As 2017 draws to a close I’ve been tidying up my records ready to submit to the CMR and it has prompted me to pen a quick summary of the year. The brilliant National Moth Recording scheme has, once again, meant that I’ve been able to record all the moths I’ve caught and/or seen and a press of a button allows me to download them as an Excel file and organise them. If anyone is daft enough to be interested, the full spreadsheet is here, but what follows is a brief summary.
In 2016 I caught 242 different species in the garden MV trap; in 2017 that number has risen to 261. I uploaded 1203 records from the trap, some of which were for multiple records of the same moth and so probably represent around 1600 moths in total. The difference in species totals is largely due to my improvement in identifying micros I think, with 89 this year and only 61 last year, meaning that I was actually slightly down on the number of macros.
In addition to those I trapped myself in the garden I found two species in the field and also saw another nine trapped by other people, bringing the annual total to 272 different species. It’s tempting to assume that these are all the same as last year, but my total lifetime species list is 370 meaning that I’m finding new moths – and also not re-finding ones previously seen. I’ve picked a few highlights from various months, as follows below.

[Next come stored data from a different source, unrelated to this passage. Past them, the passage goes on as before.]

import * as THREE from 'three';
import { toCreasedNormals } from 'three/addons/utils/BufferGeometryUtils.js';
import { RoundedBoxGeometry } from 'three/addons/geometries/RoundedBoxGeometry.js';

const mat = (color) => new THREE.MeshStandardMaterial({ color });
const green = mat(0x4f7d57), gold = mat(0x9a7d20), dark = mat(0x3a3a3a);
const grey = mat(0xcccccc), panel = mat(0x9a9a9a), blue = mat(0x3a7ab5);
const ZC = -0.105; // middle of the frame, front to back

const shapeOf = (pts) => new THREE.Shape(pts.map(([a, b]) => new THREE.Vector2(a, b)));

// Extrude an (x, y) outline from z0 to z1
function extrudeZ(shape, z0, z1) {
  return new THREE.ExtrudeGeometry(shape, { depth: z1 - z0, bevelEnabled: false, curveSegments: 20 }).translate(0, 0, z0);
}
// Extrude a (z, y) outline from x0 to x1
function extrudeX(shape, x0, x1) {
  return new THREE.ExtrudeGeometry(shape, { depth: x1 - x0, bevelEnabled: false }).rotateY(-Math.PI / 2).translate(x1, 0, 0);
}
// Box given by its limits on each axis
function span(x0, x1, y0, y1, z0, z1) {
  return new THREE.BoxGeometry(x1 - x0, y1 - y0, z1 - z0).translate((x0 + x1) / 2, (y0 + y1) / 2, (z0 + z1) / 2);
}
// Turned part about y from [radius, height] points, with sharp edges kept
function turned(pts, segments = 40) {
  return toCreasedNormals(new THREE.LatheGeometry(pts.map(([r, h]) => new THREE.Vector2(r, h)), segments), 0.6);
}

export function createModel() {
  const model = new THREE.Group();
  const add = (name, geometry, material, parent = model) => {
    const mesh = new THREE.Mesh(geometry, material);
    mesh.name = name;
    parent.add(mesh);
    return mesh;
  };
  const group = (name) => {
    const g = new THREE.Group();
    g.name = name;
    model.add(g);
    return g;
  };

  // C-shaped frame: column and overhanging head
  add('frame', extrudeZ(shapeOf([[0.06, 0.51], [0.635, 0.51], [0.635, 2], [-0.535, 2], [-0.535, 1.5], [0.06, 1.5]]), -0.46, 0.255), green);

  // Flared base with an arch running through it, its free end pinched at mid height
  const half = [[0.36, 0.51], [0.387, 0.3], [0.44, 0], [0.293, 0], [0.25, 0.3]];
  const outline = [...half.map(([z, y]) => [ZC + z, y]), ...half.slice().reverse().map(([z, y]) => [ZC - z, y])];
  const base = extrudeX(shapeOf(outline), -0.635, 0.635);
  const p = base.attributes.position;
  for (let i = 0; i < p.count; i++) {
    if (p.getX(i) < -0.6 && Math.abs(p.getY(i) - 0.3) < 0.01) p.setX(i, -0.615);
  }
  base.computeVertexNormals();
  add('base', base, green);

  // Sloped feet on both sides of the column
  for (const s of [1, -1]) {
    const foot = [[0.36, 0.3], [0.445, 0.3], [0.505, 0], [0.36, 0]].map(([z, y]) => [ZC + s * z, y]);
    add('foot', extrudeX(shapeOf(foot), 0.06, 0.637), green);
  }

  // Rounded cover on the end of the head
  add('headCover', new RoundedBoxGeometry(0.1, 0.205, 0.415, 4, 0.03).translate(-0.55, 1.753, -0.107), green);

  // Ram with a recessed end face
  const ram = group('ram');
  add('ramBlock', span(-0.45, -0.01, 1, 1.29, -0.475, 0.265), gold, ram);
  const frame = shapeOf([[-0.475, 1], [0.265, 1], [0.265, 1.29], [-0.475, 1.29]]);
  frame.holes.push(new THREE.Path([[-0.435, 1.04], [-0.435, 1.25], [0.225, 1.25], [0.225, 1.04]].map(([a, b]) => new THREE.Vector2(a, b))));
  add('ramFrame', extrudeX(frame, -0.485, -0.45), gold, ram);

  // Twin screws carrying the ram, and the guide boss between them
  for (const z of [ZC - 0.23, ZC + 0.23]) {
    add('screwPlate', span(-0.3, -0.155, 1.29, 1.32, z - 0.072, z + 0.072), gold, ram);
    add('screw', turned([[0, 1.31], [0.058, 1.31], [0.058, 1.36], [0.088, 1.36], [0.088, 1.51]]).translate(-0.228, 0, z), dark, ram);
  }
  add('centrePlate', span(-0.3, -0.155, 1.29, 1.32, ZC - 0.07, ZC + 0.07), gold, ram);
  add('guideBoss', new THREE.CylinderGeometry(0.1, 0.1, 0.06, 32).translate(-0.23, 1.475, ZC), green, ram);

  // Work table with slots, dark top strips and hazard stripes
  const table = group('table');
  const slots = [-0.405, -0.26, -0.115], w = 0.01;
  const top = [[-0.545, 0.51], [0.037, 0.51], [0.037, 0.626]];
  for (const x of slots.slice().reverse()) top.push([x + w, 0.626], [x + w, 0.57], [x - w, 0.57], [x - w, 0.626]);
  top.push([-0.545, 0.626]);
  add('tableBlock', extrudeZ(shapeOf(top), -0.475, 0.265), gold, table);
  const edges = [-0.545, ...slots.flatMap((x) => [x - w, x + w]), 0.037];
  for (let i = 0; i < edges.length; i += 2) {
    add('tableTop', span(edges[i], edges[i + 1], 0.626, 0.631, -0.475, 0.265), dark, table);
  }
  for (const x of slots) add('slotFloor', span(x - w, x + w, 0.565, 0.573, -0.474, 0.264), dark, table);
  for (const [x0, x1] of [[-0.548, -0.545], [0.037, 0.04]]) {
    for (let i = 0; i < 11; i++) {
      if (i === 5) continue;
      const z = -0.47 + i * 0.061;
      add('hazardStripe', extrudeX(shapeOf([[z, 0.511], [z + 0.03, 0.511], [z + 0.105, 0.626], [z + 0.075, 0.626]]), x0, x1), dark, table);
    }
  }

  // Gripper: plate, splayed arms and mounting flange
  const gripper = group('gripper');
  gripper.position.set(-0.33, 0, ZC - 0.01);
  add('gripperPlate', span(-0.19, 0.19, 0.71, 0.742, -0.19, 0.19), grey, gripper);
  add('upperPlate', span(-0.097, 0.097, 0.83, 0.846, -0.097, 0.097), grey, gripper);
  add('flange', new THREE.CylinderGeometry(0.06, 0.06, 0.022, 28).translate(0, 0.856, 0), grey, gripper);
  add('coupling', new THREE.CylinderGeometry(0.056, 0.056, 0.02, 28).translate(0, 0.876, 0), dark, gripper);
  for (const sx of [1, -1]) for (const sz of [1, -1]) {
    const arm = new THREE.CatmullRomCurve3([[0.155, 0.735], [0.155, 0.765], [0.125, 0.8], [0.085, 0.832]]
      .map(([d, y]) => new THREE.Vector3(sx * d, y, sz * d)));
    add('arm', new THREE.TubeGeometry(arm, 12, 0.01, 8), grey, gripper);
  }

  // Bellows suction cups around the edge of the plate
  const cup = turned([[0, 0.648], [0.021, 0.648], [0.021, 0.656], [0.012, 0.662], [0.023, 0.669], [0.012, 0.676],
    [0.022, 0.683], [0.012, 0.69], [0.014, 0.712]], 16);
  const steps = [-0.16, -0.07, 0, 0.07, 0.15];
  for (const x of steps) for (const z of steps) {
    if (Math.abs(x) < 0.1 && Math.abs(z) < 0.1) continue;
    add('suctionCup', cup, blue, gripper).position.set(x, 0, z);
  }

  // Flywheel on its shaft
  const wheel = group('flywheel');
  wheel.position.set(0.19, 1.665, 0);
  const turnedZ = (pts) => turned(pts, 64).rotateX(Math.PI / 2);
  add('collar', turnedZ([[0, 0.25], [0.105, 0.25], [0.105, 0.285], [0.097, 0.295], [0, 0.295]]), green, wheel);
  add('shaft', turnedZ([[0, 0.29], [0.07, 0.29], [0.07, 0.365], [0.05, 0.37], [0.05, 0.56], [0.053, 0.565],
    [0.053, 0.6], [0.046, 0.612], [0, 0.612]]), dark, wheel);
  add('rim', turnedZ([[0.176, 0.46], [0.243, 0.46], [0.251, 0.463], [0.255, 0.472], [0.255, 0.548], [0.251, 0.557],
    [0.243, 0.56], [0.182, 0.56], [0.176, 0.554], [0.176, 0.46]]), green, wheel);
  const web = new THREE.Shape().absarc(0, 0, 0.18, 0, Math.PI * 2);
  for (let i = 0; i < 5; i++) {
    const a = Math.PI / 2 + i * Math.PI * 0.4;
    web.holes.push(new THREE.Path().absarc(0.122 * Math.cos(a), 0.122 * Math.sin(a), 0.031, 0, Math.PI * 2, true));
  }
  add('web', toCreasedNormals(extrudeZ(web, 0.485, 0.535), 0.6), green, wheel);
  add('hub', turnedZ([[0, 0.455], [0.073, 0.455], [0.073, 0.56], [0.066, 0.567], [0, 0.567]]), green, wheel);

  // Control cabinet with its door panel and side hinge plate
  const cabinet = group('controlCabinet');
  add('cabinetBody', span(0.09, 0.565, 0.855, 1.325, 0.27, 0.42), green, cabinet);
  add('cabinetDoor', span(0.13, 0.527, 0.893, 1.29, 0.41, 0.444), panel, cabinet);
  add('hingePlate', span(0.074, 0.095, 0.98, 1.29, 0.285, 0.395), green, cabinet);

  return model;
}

The first trapping was in March and resulted in an addition to my Orthosia moths: Twin-spotted Quaker.
April brought another moth that I’d been hoping to see in the form of Streamer, a wonderfully outlandish moth.
May was a month in which I didn’t find much that was new, but spent lots of time looking at the micros that were coming in greater numbers to the trap. Nonetheless, the winning photo in the beauty contest was of this Muslin Moth, a common visitor, but one that I think is close to perfection.
In June my focus was more on bees than moths. However, the month still brought lots of beautiful species and I’ve picked out Obscure Wainscot and Beautiful Brocade as two highlights for me, both new for the garden.
By July the trap was filling up each night I ran it, but a tricky period of life meant that this wasn’t as often as I’d have liked. However, I enjoyed examining the bird-dropping moths and spent a number of days trying to get to grips with them. There are too many to feature so I’ve simply picked one that I like, Pammene fasciana, a common visitor during the summer months.
August is easier for me because it coincides with the summer vacation and allows me to trap more often. The number of moths is sometimes intimidating, but at least it offers opportunities for new species. Again, I also spent a good deal of time looking at bees and finding new species (for me) everywhere, but the moth I’ve picked out wasn’t new to me. It is, though, an incredible species in terms of the colours it shows and, from that point of view, one of my favourite trappings of the year: The Herald.
September brought many of the Autumnal moths including the thorns, but my pick is this Vapourer, one I’d been trying to catch having somehow missed it the first year. The white patches and the overall shape make it unmistakable.
October brought two of my favourite patterned moths, both of which mimic the green and browns of late summer moss and bark: Merveille du Jour and Green-brindled Crescent.
I’ve also slipped in another moth from October here because November was a write-off for me due to poor weather and heavy workload. It’s The Vestal, a lovely migrant moth from the warmer climes of southern Europe and Africa. In part it makes me feel guilty because there was a wonderful period of migration at this time which I didn’t take advantage of, but at least this one was new for the garden, and a nice catch.
December could only feature on choice: December Moth. I caught several, of which this was perhaps the best looking.
So that’s it for another year, but the prospect of a new one starting soon is exciting … and means I can open a new folder in the Moth Recording Scheme named 2018. Roll on Jan 1st!